Kanada 70 — Vamp Ire (2012, Constellation)
Buy [ no stream, sorry]
Since the mid 2000s, Toronto musician Craig Dunsmuir has deconstructed pop formalism, producing a slew of highly repetitive (at times somnolent) postmodern études. These works are brilliantly executed and take cues from a host of different stylistic predecessors, although Dunsmuir leans heavily towards 1960s-1970s West African Afrobeat (presumably, his selected moniker is an homage to Fela Kuti’s Legendary Africa ’70/Nigeria ’70 groups). From the coasting melodica on the opening “Ignore Dub I” to “Mou,” which shifts wildly into proto-industrial territory recalling the tension of Suicide and the atmosphere of Skullflower, Dunsmuir demonstrates (on the first two tracks, no less) that artistic prowess, depth, and versatility are not dependent on temporality (which is to say song duration) to appear fully-formed or well thought out. “Delivery” is acid-house for noiseniks. Pads gently swell in and out and the listener is submerged in the repetitive motorik machinations of the tune.

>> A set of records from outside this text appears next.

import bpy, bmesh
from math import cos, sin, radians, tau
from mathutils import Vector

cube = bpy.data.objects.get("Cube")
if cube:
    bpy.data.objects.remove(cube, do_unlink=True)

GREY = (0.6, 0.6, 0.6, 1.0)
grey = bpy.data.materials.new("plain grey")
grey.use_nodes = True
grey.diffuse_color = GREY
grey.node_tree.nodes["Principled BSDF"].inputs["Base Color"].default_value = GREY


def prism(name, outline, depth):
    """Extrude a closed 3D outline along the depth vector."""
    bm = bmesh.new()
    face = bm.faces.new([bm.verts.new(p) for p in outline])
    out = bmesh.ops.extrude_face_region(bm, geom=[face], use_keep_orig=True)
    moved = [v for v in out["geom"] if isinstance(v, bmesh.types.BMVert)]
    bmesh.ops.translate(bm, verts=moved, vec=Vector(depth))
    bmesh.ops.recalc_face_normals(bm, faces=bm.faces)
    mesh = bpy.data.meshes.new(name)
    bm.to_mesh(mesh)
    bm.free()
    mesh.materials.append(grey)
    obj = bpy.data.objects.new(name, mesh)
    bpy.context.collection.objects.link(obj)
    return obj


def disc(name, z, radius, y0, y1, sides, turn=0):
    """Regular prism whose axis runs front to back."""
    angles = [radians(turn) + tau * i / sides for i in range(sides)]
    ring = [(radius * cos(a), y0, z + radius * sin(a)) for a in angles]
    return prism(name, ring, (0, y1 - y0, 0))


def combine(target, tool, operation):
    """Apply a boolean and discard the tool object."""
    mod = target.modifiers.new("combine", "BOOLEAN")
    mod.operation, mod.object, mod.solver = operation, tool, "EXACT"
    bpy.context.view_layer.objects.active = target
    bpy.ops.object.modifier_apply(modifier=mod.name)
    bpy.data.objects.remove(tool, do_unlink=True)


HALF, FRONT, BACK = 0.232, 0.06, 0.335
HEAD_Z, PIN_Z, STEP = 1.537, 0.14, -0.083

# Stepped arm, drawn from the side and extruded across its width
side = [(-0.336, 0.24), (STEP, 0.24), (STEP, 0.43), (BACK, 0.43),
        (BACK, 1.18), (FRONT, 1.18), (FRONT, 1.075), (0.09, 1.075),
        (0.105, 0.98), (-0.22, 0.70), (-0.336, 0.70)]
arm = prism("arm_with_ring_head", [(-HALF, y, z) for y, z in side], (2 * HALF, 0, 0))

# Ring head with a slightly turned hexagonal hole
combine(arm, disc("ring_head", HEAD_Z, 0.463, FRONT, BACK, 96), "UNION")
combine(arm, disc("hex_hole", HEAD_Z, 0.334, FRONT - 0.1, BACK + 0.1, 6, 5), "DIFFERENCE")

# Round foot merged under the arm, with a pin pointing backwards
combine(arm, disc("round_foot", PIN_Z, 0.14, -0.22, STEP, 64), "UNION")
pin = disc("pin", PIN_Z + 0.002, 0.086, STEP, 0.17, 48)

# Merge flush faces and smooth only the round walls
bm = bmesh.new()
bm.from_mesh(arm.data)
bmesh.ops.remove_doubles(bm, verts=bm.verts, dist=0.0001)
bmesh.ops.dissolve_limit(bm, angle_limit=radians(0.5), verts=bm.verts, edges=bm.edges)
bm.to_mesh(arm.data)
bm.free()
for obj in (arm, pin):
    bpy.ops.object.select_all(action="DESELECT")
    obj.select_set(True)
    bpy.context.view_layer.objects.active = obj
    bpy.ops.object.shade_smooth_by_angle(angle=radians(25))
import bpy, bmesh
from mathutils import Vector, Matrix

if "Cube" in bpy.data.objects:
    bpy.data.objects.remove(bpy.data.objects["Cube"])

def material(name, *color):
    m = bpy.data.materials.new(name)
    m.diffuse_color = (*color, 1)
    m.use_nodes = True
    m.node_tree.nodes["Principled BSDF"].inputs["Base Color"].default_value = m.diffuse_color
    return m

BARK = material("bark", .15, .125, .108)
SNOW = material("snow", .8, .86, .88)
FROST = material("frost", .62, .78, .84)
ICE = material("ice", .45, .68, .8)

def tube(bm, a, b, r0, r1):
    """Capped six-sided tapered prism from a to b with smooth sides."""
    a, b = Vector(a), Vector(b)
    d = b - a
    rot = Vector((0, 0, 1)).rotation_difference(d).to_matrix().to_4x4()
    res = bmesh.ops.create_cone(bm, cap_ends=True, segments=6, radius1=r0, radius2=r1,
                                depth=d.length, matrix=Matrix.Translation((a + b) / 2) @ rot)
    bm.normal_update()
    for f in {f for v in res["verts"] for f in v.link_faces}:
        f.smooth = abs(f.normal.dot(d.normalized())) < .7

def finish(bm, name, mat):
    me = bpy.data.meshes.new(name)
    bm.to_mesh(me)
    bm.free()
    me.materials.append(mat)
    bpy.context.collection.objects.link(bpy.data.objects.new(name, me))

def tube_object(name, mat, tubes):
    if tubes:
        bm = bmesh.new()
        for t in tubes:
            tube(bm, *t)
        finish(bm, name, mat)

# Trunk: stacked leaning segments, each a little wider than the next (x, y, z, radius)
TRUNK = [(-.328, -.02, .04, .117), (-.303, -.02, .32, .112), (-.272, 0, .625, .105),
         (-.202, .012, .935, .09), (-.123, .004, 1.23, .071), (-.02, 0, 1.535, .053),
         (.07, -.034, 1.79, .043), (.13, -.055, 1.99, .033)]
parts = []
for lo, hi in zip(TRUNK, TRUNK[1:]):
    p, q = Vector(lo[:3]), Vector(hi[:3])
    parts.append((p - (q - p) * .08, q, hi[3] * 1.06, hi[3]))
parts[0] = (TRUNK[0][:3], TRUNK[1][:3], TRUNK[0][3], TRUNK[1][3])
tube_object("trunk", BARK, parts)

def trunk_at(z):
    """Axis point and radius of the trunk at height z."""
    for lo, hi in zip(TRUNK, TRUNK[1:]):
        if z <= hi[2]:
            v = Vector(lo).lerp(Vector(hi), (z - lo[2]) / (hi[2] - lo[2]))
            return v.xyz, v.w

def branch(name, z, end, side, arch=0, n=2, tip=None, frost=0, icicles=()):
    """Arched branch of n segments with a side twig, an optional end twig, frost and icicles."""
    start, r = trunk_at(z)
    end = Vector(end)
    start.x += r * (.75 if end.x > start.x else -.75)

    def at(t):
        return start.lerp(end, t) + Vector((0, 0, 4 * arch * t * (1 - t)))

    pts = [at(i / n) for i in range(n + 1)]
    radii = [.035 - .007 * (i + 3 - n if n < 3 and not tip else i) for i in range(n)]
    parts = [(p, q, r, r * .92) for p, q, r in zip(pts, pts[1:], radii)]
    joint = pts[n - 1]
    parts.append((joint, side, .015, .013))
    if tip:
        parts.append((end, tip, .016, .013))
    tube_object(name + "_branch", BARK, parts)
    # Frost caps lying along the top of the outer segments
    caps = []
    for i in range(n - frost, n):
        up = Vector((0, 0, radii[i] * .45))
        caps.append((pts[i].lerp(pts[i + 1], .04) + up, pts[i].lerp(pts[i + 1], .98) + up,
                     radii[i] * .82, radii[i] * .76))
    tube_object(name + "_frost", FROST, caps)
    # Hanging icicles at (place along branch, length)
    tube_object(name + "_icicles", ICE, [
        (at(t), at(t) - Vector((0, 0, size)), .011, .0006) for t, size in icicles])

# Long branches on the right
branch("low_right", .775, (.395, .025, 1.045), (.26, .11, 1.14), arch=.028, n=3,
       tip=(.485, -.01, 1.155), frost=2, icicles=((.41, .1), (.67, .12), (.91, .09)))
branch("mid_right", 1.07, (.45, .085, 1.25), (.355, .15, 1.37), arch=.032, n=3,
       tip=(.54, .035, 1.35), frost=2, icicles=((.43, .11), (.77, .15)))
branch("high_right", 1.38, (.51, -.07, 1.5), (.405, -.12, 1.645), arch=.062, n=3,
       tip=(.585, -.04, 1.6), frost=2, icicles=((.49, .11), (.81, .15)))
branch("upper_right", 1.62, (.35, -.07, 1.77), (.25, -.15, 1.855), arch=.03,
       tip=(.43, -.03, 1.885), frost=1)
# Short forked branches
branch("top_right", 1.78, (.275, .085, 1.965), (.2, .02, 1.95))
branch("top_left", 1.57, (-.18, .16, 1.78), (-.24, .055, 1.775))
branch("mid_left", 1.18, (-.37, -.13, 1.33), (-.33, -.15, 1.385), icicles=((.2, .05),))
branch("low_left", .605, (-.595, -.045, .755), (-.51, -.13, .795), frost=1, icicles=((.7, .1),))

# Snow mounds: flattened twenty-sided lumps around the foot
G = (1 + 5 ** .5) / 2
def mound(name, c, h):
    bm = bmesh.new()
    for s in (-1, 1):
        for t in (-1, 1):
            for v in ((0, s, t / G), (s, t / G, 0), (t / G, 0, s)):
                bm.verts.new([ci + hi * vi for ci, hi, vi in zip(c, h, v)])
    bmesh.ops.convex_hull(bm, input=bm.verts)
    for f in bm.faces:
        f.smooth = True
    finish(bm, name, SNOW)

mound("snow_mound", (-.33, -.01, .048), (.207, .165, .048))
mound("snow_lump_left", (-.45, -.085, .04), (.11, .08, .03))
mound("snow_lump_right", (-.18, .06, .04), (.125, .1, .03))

Whether it’s two-minute fragmented electro pieces or reimagined Afrobeat motifs, Dunsmuir’s Kanada 70 resorts to a seldom used format which re-envisions popular music(s) structural make-up and its compositional process. The result is as interesting as it is accessible.